I, as a part of the educational system at Chiang Mai University, was intrigued by some questions regarding the interior and exterior workings of the system.

As a student, I saw that when the majority of students created artwork, they created them for a very specific audience: the people inside the institution. The students created art for good marks. What made “good” artwork depended on their instructors’ subjective taste. 

After the students’ final presentation each semester, hundreds of artworks end up as garbage. A few of them became decorative objects in homes.

My criticality towards this bureaucratic, hierarchical and creatively limiting system inspired my piece Puppets.  I hand-sewed sock puppets as a form of self-portraiture.  I then placed these objects in a trolley and roamed the streets looking for opportunities of exchange with random passer-bys. 
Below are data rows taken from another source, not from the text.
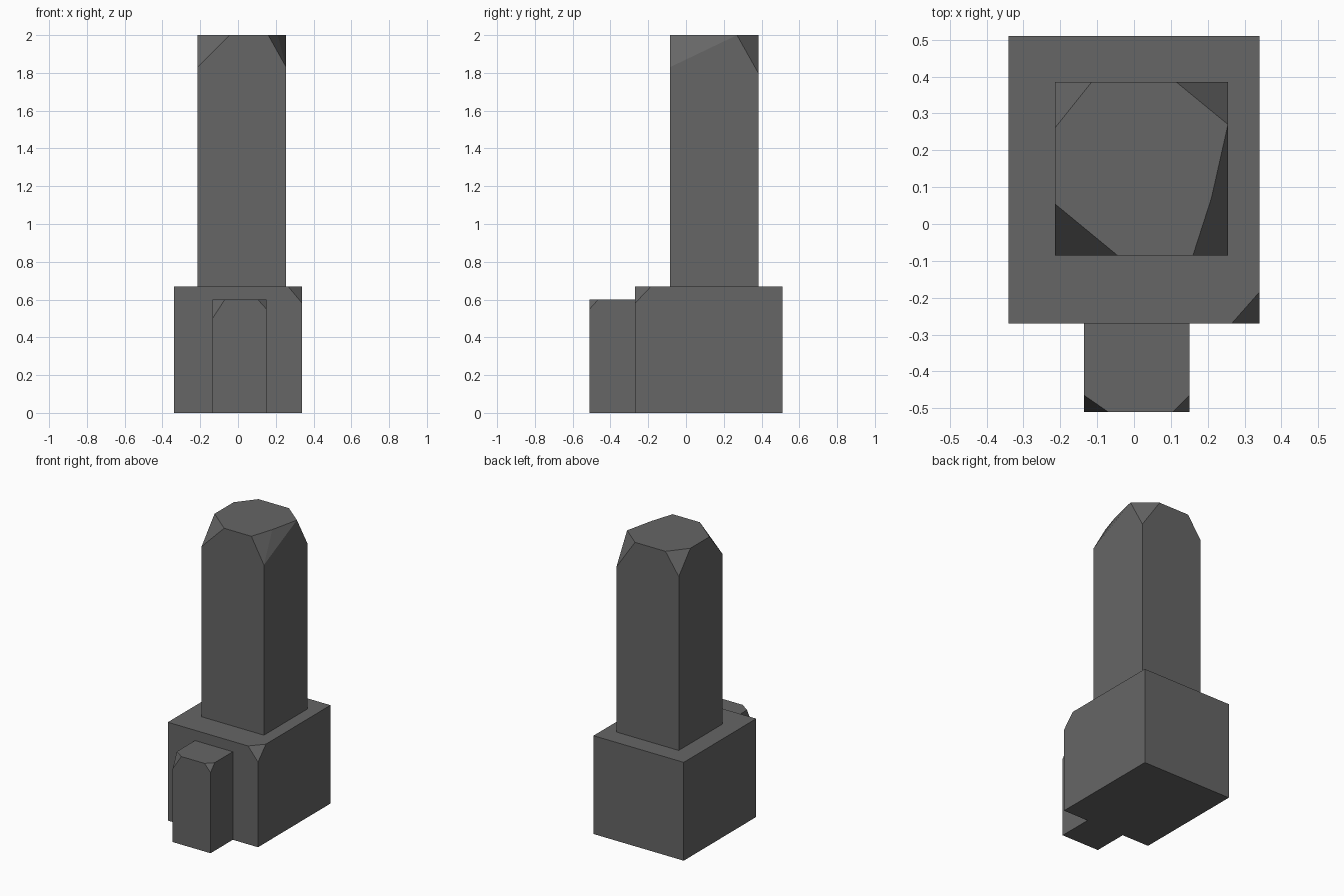
import bpy, bmesh
from mathutils import Vector

if "Cube" in bpy.data.objects:
    bpy.data.objects.remove(bpy.data.objects["Cube"])

grey = bpy.data.materials.new("dark grey")
grey.diffuse_color = (0.133, 0.133, 0.133, 1)
grey.use_nodes = True
grey.node_tree.nodes["Principled BSDF"].inputs["Base Color"].default_value = grey.diffuse_color


def corner(x, y, z, cx, cy, cz):
    """Three points of a chamfer plane that trims the corner (x, y, z)."""
    return [(cx, y, z), (x, cy, z), (x, y, cz)]


def block(name, lo, hi, cuts):
    """Box between two corners, with its top corners sliced off by planes."""
    lo, hi = Vector(lo), Vector(hi)
    mid, size = (lo + hi) / 2, hi - lo
    bm = bmesh.new()
    bmesh.ops.create_cube(bm, size=1)
    for v in bm.verts:
        v.co = mid + v.co * size
    for pts in cuts:
        a, b, c = map(Vector, pts)
        n = (b - a).cross(c - a).normalized()
        if n.dot(mid - a) > 0:
            n = -n
        geom = bm.verts[:] + bm.edges[:] + bm.faces[:]
        bmesh.ops.bisect_plane(bm, geom=geom, dist=1e-5, plane_co=a,
                               plane_no=n, clear_outer=True)
        rim = [e for e in bm.edges if e.is_boundary]
        bmesh.ops.holes_fill(bm, edges=rim, sides=0)
    bmesh.ops.recalc_face_normals(bm, faces=bm.faces)
    mesh = bpy.data.meshes.new(name)
    bm.to_mesh(mesh)
    bm.free()
    mesh.materials.append(grey)
    obj = bpy.data.objects.new(name, mesh)
    bpy.context.collection.objects.link(obj)


# Wide base with one trimmed corner
block("base", (-0.34, -0.27, 0), (0.34, 0.51, 0.67),
      [corner(0.34, -0.27, 0.67, 0.265, -0.185, 0.58)])

# Tall tower; the front right corner is trimmed by two planes
block("tower", (-0.215, -0.085, 0.67), (0.255, 0.385, 2.0),
      [corner(-0.215, 0.385, 2, -0.115, 0.26, 1.855),
       corner(-0.215, -0.085, 2, -0.045, 0.055, 1.83),
       corner(0.255, 0.385, 2, 0.115, 0.27, 1.795),
       [(0.16, -0.085, 2), (0.21, 0.07, 2), (0.255, -0.085, 1.83)],
       [(0.255, 0.27, 2), (0.21, 0.07, 2), (0.255, -0.085, 1.83)]])

# Small porch at the front
block("porch", (-0.135, -0.51, 0), (0.15, -0.27, 0.60),
      [corner(-0.135, -0.51, 0.6, -0.07, -0.465, 0.50),
       corner(0.15, -0.51, 0.6, 0.105, -0.465, 0.55)])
In exchange for a puppet, I asked people to give something that represented themselves.  This swapping process gave rise to questions about the educational system in Thailand which is based on linear ideas of art-making that leads to consumer products in the capitalist system.  This work offers an alternative mode of exchange, namely bartering, that is more personal and meaningful than the mere exchange of money in a society where everything is growing more expendable and homogenous.
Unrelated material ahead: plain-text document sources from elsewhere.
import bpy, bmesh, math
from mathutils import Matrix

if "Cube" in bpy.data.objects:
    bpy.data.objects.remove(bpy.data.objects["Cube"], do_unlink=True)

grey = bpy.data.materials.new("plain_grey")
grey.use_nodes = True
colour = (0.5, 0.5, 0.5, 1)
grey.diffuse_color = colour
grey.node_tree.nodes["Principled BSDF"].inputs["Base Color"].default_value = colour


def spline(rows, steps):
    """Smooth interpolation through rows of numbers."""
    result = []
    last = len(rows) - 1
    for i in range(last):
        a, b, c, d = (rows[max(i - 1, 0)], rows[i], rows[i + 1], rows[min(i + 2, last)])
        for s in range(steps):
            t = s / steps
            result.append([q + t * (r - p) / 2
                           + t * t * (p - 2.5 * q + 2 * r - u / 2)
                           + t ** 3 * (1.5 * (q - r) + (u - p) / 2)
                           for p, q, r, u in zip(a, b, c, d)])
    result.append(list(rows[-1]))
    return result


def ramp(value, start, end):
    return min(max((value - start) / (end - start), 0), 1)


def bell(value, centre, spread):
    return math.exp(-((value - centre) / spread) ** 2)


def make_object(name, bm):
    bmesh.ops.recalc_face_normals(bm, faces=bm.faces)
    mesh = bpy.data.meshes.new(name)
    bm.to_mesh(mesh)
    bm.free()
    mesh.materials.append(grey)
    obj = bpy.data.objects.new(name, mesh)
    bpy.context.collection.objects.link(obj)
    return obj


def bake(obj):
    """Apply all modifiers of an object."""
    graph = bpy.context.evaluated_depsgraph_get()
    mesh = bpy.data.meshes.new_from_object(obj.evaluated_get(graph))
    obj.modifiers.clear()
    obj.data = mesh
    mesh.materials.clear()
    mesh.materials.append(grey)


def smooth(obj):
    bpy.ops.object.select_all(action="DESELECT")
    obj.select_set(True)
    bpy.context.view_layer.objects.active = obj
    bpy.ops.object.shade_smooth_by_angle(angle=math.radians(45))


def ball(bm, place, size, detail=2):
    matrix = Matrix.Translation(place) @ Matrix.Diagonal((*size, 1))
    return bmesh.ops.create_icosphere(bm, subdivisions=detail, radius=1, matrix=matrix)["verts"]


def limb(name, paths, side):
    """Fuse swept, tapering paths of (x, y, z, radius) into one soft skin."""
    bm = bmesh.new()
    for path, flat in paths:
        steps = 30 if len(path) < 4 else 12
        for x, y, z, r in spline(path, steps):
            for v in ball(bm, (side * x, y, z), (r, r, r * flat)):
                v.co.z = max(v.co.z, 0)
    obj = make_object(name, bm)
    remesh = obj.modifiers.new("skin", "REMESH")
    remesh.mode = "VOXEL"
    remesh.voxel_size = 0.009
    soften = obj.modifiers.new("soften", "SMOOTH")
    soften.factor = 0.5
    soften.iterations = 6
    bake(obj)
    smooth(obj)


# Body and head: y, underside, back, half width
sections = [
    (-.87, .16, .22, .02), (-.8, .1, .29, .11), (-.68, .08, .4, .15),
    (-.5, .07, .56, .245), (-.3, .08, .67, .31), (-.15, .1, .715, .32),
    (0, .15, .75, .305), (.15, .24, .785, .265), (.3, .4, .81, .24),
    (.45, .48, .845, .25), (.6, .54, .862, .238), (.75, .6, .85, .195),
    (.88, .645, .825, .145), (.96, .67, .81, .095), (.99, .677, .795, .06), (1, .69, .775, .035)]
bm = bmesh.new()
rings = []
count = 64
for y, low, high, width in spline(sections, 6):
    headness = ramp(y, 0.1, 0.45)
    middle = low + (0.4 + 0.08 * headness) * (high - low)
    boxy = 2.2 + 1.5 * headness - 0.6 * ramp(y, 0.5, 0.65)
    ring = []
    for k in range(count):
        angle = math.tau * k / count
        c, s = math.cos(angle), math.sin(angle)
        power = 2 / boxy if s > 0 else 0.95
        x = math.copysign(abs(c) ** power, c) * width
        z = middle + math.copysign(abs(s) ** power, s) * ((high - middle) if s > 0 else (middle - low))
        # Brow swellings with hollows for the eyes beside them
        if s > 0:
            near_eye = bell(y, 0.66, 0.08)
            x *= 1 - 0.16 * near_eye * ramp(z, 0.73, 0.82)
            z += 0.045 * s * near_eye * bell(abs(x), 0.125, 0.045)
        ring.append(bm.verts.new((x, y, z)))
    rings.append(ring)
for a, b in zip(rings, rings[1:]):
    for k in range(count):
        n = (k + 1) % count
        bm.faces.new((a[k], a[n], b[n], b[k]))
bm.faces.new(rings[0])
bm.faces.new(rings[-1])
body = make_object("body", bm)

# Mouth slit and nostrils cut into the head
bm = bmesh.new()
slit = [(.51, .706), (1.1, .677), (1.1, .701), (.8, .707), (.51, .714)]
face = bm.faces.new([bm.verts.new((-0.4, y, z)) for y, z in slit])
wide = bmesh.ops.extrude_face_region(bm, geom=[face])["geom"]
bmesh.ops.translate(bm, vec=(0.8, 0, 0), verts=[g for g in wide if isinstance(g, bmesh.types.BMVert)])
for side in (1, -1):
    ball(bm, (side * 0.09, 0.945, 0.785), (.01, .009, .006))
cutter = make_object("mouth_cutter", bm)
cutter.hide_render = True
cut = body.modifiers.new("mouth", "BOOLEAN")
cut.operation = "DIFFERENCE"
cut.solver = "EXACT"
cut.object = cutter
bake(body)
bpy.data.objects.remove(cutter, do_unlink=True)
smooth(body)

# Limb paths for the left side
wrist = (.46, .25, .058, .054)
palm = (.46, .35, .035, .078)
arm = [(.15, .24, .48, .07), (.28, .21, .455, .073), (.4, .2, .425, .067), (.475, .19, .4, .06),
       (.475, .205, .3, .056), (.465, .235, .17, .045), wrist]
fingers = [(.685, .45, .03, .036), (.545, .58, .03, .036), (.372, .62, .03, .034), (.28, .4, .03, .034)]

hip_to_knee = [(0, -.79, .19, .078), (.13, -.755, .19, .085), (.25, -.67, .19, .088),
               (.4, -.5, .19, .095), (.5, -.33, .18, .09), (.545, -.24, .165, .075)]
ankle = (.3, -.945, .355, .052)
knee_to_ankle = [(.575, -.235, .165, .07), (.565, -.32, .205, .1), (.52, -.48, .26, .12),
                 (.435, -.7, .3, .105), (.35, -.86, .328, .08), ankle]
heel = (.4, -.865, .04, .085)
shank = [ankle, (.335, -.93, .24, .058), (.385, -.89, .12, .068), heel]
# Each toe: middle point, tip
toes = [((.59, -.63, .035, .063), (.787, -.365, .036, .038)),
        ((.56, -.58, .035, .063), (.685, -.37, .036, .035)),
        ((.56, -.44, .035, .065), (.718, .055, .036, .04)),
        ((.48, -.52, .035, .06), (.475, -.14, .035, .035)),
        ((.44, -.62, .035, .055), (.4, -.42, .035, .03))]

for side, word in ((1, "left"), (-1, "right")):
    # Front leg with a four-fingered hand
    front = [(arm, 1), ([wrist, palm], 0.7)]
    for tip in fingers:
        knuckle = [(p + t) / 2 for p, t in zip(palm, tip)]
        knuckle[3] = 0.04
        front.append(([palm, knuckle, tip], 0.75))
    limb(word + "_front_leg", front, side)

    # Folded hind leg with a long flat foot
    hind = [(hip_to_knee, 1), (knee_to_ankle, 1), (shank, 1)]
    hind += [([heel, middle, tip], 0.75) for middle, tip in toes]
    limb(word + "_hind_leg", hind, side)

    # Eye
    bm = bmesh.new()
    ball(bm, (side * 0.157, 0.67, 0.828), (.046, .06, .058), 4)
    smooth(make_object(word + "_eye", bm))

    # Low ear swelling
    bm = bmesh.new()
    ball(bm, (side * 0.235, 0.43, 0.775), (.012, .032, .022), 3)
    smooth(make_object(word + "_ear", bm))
Year: 2001
Dimension: 9″ x 9″ x 9″ (per box), 18 editions
Materials: cotton, fabrics, paper, yarn, beads, digital prints on vinyl
Venue: Chiang Mai, Thailand